For starters, West Island, unlike Buckingham Palace, is not bustling with tourists and Londoners. A spokesman for The Royal Parks explained in a statement that the island is reserved for wildlife--mostly ducks and swans, as you can see from the photo above--and not accessible to the public (the Royal Parks identifies West Island, along with the nearby Duck Island, as "nesting sites" for waterfowl). The only way to reach the island, The Telegraph explainsis "by swimming or wading across the shallow lake, or by taking a boat"--something people do on occasion, at least according to a homeless man in St. James's Park whom the paper interviews. The area of St. James's Park where West Island is located--shown in the bottom right of the Google Earth screenshot below--is also full of trees and foliage (The Royal Parks says Moore was found in "thick undergrowth"). The Telegraph's Christopher Howse points out that St. James's Park in general has been a sketchy location--"just the place for a hermit"--since the 18th century.

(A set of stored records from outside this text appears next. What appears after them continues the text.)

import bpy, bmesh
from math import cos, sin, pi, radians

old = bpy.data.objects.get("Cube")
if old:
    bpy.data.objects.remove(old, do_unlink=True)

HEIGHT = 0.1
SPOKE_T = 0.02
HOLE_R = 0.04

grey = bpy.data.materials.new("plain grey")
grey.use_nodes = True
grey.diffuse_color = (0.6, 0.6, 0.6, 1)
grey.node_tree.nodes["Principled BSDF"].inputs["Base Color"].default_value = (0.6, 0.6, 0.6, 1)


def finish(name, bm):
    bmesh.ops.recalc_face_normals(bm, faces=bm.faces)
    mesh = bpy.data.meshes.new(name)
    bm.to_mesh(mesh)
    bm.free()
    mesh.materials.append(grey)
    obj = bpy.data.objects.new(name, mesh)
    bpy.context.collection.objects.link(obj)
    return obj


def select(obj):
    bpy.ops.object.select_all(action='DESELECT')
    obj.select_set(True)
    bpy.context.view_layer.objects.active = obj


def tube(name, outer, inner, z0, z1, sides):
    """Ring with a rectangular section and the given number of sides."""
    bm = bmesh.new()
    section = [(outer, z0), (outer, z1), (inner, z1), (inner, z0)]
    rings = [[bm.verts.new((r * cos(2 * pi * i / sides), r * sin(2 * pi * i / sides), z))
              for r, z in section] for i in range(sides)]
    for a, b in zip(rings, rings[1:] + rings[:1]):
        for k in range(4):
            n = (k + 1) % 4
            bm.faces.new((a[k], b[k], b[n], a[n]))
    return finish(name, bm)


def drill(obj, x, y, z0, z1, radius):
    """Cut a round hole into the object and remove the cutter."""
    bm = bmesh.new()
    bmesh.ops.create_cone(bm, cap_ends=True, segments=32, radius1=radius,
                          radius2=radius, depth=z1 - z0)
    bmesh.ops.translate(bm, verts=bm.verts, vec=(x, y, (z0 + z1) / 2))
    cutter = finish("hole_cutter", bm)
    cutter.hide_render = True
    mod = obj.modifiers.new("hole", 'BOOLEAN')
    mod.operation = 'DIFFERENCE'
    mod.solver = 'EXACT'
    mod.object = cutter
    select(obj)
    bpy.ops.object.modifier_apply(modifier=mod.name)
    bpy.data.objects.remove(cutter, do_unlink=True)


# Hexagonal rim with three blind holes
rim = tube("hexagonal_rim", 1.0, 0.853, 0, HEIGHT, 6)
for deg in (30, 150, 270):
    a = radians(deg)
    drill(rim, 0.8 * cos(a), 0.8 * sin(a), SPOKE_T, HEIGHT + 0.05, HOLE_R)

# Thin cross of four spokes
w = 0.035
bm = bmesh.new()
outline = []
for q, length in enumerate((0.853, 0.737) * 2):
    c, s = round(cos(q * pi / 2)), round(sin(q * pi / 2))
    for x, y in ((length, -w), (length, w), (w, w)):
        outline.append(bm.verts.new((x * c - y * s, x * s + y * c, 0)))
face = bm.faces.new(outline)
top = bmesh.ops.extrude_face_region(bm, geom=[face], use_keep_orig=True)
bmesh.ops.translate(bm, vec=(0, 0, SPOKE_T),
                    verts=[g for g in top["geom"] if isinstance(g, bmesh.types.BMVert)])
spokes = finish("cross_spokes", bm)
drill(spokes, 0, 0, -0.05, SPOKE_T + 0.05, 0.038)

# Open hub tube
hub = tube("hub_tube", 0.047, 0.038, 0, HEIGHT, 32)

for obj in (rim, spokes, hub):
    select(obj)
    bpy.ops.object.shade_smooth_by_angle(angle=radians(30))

The Royal Parks may have also missed Moore's body because its Wildlife Officers only prune trees and inspect West Island closely every two years (the gardener discovered Moore's remains during one of these inspections). "Going forward we are planning to carry out thorough inspections on a more regular basis," a Royal Parks spokesman promised this week.

In case it's not yet clear just how close West Island is to Buckingham Palace, here's a map of St. James's Park from The Royal Parks:

This article is from the archive of our partner The Wire.